War, Terror, Violence and International Law (907M3)

30 credits, Level 7 (Masters)

Spring teaching

You'll focus upon the contemporary problems of war and terrorism within a historical, political and global context.

Drawing upon approaches from international law, political and critical theory and international relations, this module examines law's various attempts to define what constitutes 'legitimate violence'. We'll look at some of the dominant legal, moral and political arguments behind the justification and condemnation of acts of war, terror and public violence. You also examine:

  • the law's criminalisation of non-state violence
  • the use of new theological arguments to justify 'humanitarian wars'
  • the relationship between violence and international security
  • the ethics of violence.

Teaching

100%: Seminar

Assessment

100%: Written assessment (Essay)

Contact hours and workload

This module is approximately 300 hours of work. This breaks down into about 20 hours of contact time and about 280 hours of independent study. The University may make minor variations to the contact hours for operational reasons, including timetabling requirements.
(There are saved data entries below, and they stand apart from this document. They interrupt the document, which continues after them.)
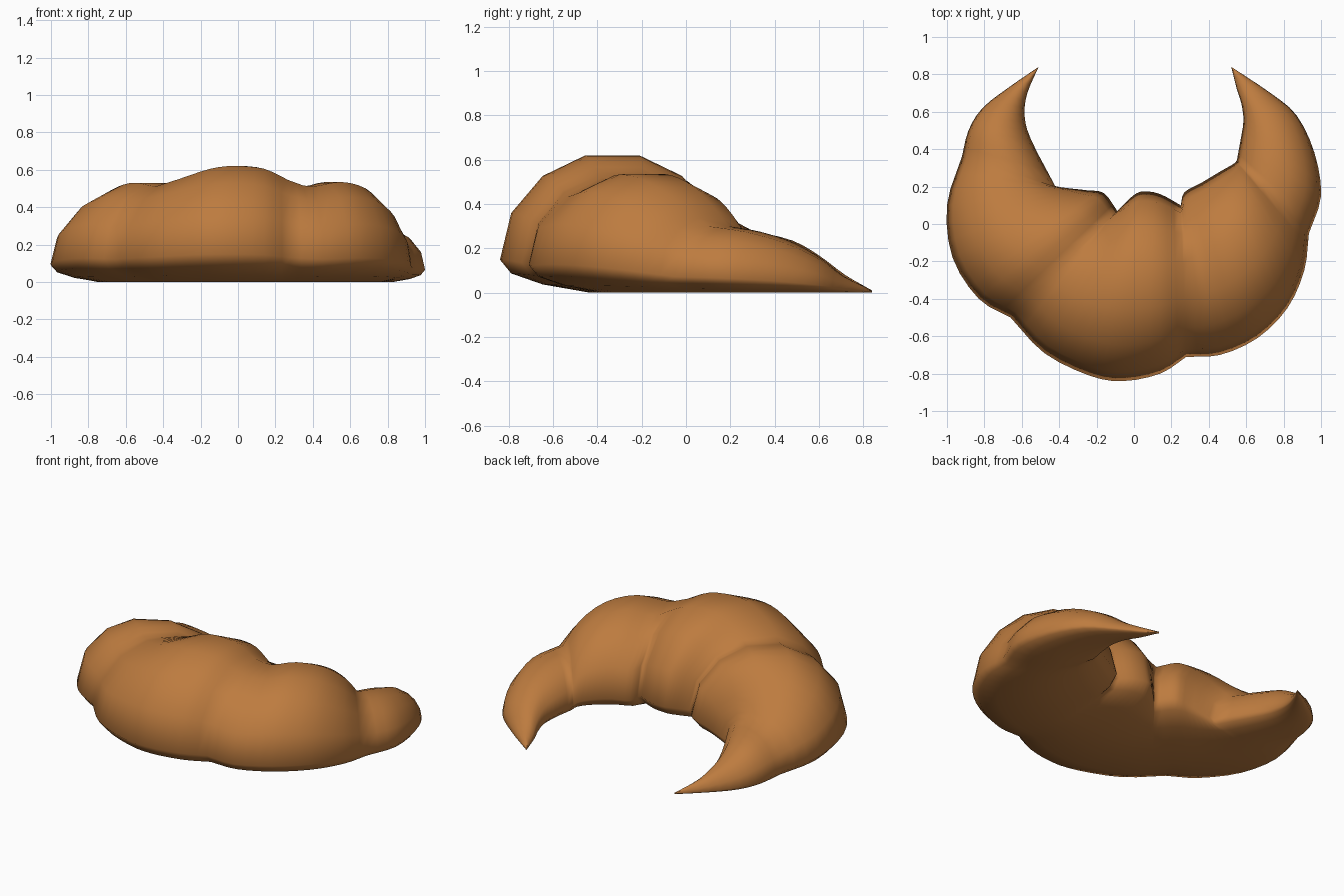
import bpy
import bmesh
from math import radians
from mathutils import Vector

default_cube = bpy.data.objects.get("Cube")
if default_cube:
    bpy.data.objects.remove(default_cube, do_unlink=True)

# Golden baked crust
crust = bpy.data.materials.new("golden_crust")
crust.use_nodes = True
crust_color = (0.51, 0.20, 0.05, 1.0)
crust.diffuse_color = crust_color
crust.node_tree.nodes["Principled BSDF"].inputs["Base Color"].default_value = crust_color

# Half of the cross-section: (position from outer edge, fraction of height)
half = [(0.40, 0), (0.19, 0.06), (0.05, 0.14), (0, 0.24), (0.05, 0.58), (0.19, 0.85), (0.38, 1)]
section = half + [(1 - across, up) for across, up in reversed(half)]

# Each roll of dough: outer x, outer y, inner x, inner y, height
left_horn = [
    (-.51, .84, -.51, .84, .01),
    (-.67, .73, -.57, .70, .08),
    (-.81, .62, -.585, .58, .165),
    (-.885, .50, -.55, .45, .235),
    (-.92, .36, -.42, .20, .28),
]
left_roll = [
    left_horn[-1],
    (-1, .10, -.34, .19, .37),
    (-.97, -.18, -.25, .18, .475),
    (-.83, -.40, -.16, .165, .53),
    (-.66, -.50, -.09, .07, .51),
]
middle_roll = [
    left_roll[-1],
    (-.48, -.69, -.05, .11, .55),
    (-.24, -.81, 0, .155, .605),
    (-.06, -.84, .05, .175, .62),
    (.14, -.80, .14, .16, .605),
    (.28, -.71, .25, .10, .545),
]
right_roll = [
    middle_roll[-1],
    (.46, -.70, .27, .17, .51),
    (.66, -.61, .36, .22, .535),
    (.82, -.45, .46, .28, .50),
    (.91, -.25, .53, .32, .41),
    (.935, -.05, .55, .34, .30),
]
right_horn = [
    right_roll[-1],
    (1, .15, .57, .45, .275),
    (.965, .38, .585, .55, .225),
    (.87, .58, .575, .64, .15),
    (.73, .70, .55, .72, .075),
    (.52, .84, .52, .84, .01),
]


def rounded(roll, steps=3):
    """Smooth a roll between its two seams, leaving the seams creased."""
    points = [Vector(p) for p in roll]
    points = [2 * points[0] - points[1]] + points + [2 * points[-1] - points[-2]]
    result = []
    for a, b, c, d in zip(points, points[1:], points[2:], points[3:]):
        for step in range(steps):
            t = step / steps
            result.append(b + (c - a) * t / 2
                          + (a - b * 2.5 + c * 2 - d / 2) * t ** 2
                          + (b * 1.5 - c * 1.5 + d / 2 - a / 2) * t ** 3)
    return result


def loft(name, stations):
    """Skin the shared cross-section over the stations."""
    bm = bmesh.new()
    rings = []
    for outer_x, outer_y, inner_x, inner_y, height in stations:
        outer, inner = Vector((outer_x, outer_y, 0)), Vector((inner_x, inner_y, 0))
        ring = []
        for across, up in section:
            place = outer.lerp(inner, across)
            place.z = max(up * height, 0)
            ring.append(bm.verts.new(place))
        rings.append(ring)
    count = len(section)
    for ring, following in zip(rings, rings[1:]):
        for i in range(count):
            j = (i + 1) % count
            bm.faces.new((ring[i], ring[j], following[j], following[i]))
    bmesh.ops.remove_doubles(bm, verts=bm.verts, dist=0.0005)
    bmesh.ops.recalc_face_normals(bm, faces=bm.faces)
    mesh = bpy.data.meshes.new(name)
    bm.to_mesh(mesh)
    bm.free()
    mesh.materials.append(crust)
    obj = bpy.data.objects.new(name, mesh)
    bpy.context.collection.objects.link(obj)
    return obj


# One continuous crescent from horn tip to horn tip
stations = []
for roll in (left_horn, left_roll, middle_roll, right_roll, right_horn):
    stations += rounded(roll)
stations.append(Vector(right_horn[-1]))
pastry = loft("crescent_pastry", stations)

bpy.ops.object.select_all(action="DESELECT")
pastry.select_set(True)
bpy.context.view_layer.objects.active = pastry
bpy.ops.object.shade_smooth_by_angle(angle=radians(100))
We regularly review our modules to incorporate student feedback, staff expertise, as well as the latest research and teaching methodology. We’re planning to run these modules in the academic year 2021/22. However, there may be changes to these modules in response to COVID-19, staff availability, student demand or updates to our curriculum. We’ll make sure to let our applicants know of material changes to modules at the earliest opportunity.